● Directions for this task: In the records below, begin at the line that has "q = b + (c - b).normalized() * radius" and stop after the line that has "(.03, .5, .025))"; quote those lines verbatim and nothing more.
---- Data
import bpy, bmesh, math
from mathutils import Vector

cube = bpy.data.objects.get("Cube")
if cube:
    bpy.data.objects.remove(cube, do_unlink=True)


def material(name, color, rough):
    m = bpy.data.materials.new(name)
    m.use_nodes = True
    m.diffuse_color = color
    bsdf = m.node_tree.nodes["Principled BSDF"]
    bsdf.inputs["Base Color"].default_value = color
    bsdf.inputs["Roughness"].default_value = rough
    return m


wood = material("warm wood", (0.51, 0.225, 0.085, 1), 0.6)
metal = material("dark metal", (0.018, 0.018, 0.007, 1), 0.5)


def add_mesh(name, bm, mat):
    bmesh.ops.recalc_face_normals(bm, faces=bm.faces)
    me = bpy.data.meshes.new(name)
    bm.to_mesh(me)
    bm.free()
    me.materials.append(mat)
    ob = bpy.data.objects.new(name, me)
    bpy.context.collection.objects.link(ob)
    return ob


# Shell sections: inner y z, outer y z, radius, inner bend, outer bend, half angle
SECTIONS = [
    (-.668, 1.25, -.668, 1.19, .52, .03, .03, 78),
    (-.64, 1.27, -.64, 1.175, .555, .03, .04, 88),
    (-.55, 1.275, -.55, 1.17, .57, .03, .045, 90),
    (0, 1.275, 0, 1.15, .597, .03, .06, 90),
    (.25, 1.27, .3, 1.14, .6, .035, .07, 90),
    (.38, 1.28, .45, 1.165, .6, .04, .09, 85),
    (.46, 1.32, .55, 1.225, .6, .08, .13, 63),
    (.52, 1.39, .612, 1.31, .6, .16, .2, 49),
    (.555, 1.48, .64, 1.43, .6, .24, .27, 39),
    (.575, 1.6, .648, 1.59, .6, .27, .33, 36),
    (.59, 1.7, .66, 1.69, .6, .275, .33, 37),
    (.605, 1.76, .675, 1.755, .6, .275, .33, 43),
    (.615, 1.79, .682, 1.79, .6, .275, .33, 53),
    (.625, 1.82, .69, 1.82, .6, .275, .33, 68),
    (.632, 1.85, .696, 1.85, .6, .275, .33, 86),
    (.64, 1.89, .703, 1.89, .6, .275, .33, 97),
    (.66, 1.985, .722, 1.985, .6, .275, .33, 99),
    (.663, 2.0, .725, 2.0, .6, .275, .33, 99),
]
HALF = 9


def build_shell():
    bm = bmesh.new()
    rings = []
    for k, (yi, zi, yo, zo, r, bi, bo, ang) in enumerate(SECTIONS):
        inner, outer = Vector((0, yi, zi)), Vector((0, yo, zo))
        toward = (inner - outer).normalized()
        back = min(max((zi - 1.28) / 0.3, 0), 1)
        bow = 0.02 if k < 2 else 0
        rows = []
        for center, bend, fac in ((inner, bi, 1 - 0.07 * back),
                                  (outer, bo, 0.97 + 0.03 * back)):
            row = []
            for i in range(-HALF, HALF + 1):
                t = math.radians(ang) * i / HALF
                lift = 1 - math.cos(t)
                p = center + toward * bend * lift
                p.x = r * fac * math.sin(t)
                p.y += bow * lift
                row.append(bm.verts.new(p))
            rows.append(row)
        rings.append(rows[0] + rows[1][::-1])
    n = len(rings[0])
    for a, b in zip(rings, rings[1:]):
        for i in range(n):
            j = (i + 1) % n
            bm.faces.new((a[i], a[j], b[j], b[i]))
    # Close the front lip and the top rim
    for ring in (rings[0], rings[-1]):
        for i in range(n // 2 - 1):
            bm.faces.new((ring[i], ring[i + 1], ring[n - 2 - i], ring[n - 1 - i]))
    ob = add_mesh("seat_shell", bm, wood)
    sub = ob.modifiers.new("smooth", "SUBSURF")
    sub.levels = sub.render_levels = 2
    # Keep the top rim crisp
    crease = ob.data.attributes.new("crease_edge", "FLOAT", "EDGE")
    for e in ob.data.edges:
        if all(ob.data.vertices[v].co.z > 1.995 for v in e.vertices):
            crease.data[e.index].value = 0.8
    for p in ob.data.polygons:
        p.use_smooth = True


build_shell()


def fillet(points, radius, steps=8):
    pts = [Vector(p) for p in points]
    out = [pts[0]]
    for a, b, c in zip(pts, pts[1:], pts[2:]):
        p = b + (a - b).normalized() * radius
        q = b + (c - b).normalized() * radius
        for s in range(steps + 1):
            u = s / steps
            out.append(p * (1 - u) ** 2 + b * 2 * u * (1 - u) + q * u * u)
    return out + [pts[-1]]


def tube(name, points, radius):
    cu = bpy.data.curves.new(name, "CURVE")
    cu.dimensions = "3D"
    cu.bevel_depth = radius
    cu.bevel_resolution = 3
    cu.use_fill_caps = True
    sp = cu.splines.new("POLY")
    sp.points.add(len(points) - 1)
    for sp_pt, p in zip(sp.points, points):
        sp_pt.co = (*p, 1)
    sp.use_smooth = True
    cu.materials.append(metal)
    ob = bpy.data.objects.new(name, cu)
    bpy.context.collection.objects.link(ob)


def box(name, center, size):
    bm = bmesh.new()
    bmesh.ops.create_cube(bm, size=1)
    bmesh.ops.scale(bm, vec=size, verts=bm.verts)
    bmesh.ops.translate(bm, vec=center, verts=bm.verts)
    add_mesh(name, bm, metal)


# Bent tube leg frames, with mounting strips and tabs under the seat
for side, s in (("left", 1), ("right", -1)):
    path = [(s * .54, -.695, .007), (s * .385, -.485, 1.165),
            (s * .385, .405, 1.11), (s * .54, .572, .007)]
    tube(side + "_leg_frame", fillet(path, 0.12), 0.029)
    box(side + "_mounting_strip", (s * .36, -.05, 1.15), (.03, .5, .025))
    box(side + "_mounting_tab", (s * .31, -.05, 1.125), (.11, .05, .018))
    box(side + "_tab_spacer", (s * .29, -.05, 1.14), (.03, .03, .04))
--------
● Solution for this problem:
        q = b + (c - b).normalized() * radius
        for s in range(steps + 1):
            u = s / steps
            out.append(p * (1 - u) ** 2 + b * 2 * u * (1 - u) + q * u * u)
    return out + [pts[-1]]


def tube(name, points, radius):
    cu = bpy.data.curves.new(name, "CURVE")
    cu.dimensions = "3D"
    cu.bevel_depth = radius
    cu.bevel_resolution = 3
    cu.use_fill_caps = True
    sp = cu.splines.new("POLY")
    sp.points.add(len(points) - 1)
    for sp_pt, p in zip(sp.points, points):
        sp_pt.co = (*p, 1)
    sp.use_smooth = True
    cu.materials.append(metal)
    ob = bpy.data.objects.new(name, cu)
    bpy.context.collection.objects.link(ob)


def box(name, center, size):
    bm = bmesh.new()
    bmesh.ops.create_cube(bm, size=1)
    bmesh.ops.scale(bm, vec=size, verts=bm.verts)
    bmesh.ops.translate(bm, vec=center, verts=bm.verts)
    add_mesh(name, bm, metal)


# Bent tube leg frames, with mounting strips and tabs under the seat
for side, s in (("left", 1), ("right", -1)):
    path = [(s * .54, -.695, .007), (s * .385, -.485, 1.165),
            (s * .385, .405, 1.11), (s * .54, .572, .007)]
    tube(side + "_leg_frame", fillet(path, 0.12), 0.029)
    box(side + "_mounting_strip", (s * .36, -.05, 1.15), (.03, .5, .025))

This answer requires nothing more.